Aim of the exercise: Beneath this task are records; tally the lines in them that contain "finish" and report only the number.

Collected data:
- Opening Delimiter -
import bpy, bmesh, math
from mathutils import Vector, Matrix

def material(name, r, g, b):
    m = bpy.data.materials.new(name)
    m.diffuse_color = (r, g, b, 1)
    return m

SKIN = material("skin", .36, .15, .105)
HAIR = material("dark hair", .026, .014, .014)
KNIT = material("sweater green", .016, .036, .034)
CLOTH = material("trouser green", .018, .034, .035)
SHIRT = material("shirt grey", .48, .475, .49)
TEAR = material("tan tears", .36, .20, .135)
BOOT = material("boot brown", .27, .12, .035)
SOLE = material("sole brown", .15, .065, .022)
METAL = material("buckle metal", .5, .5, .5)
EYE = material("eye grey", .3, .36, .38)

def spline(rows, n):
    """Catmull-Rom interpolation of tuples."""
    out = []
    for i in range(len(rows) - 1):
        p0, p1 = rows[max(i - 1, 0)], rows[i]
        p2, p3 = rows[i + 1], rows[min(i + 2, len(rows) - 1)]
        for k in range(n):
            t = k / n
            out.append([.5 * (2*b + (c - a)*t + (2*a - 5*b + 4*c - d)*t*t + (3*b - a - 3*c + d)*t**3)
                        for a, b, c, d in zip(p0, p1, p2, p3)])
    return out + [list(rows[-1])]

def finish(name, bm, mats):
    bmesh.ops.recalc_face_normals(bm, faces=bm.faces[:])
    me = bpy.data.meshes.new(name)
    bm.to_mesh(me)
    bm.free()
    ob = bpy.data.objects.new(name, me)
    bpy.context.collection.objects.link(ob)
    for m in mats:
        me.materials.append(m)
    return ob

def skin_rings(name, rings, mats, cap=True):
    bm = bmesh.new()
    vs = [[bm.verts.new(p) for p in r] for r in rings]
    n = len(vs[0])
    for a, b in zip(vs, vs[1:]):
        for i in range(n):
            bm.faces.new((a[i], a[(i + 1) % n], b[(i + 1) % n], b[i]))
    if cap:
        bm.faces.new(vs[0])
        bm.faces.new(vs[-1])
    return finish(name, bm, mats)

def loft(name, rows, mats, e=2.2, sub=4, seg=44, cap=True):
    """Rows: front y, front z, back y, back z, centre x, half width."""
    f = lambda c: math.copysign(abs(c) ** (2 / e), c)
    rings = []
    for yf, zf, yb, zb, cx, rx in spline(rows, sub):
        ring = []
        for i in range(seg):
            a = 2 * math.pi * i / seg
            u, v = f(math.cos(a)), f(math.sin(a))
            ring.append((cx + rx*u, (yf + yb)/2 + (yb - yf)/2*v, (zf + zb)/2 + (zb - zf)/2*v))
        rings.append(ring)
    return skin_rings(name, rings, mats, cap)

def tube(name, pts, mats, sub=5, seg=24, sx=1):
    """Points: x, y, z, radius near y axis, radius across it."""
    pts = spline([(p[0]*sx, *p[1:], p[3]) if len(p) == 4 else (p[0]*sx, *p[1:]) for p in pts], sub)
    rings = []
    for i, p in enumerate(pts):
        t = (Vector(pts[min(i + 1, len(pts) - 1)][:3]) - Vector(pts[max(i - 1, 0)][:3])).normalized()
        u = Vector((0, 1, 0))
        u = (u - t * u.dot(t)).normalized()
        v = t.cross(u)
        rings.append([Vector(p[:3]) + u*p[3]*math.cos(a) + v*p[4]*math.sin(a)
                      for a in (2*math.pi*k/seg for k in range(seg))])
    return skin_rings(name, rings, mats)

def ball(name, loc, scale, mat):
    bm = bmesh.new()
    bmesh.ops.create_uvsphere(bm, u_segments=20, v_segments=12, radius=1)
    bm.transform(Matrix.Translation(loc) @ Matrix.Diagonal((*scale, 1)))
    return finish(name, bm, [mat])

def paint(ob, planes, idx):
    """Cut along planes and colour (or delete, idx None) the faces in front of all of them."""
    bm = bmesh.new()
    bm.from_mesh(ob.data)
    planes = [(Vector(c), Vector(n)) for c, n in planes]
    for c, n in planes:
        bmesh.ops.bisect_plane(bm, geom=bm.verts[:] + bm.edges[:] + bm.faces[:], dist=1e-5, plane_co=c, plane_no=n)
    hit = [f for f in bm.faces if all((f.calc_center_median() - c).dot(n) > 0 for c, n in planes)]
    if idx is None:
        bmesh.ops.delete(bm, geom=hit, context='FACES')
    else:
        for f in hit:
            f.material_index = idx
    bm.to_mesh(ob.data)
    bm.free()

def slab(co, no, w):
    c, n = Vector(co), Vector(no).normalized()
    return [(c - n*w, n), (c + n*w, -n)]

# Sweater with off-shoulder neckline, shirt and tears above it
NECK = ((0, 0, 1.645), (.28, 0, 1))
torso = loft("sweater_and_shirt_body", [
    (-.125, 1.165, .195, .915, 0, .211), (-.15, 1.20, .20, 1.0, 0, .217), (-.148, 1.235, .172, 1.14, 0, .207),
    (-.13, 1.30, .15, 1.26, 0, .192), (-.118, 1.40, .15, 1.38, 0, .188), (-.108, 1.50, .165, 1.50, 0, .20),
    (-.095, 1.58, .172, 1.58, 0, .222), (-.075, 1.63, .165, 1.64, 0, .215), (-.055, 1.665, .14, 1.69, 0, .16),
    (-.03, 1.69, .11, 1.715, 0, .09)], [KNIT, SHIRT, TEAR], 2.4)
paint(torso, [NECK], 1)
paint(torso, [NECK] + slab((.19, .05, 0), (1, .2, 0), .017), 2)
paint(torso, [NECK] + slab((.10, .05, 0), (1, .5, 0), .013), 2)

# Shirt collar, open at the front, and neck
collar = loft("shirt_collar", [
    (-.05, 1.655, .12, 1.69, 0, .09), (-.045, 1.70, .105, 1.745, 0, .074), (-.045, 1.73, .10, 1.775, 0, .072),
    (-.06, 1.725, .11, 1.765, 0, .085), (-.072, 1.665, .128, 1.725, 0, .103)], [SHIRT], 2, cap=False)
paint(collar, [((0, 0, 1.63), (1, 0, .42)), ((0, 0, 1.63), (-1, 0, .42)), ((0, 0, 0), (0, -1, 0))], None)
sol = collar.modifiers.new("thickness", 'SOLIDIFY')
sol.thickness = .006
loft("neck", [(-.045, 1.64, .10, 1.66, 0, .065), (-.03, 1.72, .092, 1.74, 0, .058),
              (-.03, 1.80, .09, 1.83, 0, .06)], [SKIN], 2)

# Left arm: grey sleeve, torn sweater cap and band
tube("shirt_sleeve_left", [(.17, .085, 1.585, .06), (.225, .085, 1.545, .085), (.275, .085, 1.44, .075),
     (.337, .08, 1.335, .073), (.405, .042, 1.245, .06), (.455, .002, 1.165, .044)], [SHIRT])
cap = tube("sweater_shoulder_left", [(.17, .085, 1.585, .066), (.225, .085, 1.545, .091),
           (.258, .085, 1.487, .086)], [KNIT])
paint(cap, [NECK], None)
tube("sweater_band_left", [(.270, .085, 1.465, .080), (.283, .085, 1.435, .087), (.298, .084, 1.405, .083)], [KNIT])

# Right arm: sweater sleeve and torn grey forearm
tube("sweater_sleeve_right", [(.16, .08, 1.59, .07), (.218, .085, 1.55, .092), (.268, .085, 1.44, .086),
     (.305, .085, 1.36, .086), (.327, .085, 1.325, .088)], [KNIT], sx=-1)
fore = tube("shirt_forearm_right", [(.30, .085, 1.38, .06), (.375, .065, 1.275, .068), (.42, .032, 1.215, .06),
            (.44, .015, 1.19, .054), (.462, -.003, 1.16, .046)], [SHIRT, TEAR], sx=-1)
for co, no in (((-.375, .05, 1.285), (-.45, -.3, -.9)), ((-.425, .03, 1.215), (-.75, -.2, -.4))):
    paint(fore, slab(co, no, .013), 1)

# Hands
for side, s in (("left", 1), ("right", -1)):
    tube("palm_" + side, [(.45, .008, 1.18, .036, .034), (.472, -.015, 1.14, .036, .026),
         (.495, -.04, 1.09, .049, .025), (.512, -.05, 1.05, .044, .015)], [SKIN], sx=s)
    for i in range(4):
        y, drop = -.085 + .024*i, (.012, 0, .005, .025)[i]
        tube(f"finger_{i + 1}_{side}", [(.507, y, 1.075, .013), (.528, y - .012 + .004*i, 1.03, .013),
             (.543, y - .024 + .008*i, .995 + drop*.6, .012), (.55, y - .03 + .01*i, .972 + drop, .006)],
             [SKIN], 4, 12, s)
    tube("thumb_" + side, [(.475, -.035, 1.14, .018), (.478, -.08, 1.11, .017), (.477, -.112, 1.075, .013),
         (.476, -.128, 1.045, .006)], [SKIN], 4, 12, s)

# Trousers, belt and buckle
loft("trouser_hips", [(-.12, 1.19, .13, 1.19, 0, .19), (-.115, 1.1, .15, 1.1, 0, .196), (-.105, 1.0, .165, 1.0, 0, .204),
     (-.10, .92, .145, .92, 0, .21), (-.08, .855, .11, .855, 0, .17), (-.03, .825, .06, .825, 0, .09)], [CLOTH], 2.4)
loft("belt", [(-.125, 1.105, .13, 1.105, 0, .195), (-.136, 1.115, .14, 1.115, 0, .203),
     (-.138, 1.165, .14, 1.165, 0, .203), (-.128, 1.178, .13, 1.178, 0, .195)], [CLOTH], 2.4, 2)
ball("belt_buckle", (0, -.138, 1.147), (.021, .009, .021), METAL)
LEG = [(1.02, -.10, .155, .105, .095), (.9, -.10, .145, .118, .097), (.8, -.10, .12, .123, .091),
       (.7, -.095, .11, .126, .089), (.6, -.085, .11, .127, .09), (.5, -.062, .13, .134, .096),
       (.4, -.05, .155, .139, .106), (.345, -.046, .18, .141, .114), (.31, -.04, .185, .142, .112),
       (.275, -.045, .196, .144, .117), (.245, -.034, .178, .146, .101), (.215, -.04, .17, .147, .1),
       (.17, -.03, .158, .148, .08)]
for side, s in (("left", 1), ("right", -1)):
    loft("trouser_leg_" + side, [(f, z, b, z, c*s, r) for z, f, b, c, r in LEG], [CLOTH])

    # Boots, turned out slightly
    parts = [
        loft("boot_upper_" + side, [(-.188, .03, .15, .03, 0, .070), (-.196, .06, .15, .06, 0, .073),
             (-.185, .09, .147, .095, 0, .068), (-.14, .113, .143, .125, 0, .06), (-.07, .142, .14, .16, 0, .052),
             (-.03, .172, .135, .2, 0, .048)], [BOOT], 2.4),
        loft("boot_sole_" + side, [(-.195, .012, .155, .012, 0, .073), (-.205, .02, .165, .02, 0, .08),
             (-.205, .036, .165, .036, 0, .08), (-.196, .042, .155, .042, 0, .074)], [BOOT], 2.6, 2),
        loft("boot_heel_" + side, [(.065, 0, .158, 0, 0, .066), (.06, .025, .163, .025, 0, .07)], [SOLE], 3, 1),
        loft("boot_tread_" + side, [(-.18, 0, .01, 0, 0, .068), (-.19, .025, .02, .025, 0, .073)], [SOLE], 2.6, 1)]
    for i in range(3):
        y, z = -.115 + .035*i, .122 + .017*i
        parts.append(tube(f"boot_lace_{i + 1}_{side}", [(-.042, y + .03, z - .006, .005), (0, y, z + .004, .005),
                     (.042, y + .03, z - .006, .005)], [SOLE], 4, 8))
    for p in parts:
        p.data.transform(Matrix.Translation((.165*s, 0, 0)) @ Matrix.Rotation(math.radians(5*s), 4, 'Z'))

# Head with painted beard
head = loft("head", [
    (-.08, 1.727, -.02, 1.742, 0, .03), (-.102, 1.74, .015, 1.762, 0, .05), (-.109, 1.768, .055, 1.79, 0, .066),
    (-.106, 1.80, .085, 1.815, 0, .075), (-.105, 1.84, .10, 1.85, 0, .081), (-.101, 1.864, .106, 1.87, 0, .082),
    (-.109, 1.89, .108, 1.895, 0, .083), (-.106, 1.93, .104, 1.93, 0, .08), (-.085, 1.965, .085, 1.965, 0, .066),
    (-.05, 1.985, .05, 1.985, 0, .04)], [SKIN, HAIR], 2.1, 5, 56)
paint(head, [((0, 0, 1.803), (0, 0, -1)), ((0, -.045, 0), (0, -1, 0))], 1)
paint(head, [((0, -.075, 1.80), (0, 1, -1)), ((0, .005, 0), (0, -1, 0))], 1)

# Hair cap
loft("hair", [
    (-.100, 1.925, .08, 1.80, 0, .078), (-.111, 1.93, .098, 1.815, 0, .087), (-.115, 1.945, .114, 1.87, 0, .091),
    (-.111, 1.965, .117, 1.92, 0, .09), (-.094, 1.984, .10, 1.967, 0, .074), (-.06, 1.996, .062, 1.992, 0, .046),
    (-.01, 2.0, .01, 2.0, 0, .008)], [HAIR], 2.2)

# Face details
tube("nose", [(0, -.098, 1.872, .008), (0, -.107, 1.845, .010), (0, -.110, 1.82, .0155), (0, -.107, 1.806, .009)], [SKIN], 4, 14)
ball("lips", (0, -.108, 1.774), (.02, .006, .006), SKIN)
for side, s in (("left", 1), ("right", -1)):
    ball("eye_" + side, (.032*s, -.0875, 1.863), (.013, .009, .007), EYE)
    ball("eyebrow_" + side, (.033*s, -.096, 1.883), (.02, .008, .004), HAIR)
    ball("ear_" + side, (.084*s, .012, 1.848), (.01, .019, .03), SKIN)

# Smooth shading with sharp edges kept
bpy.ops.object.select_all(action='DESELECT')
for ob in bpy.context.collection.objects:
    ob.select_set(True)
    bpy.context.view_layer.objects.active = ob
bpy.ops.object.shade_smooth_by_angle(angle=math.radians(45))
- Closing Delimiter -
Response to this exercise: 3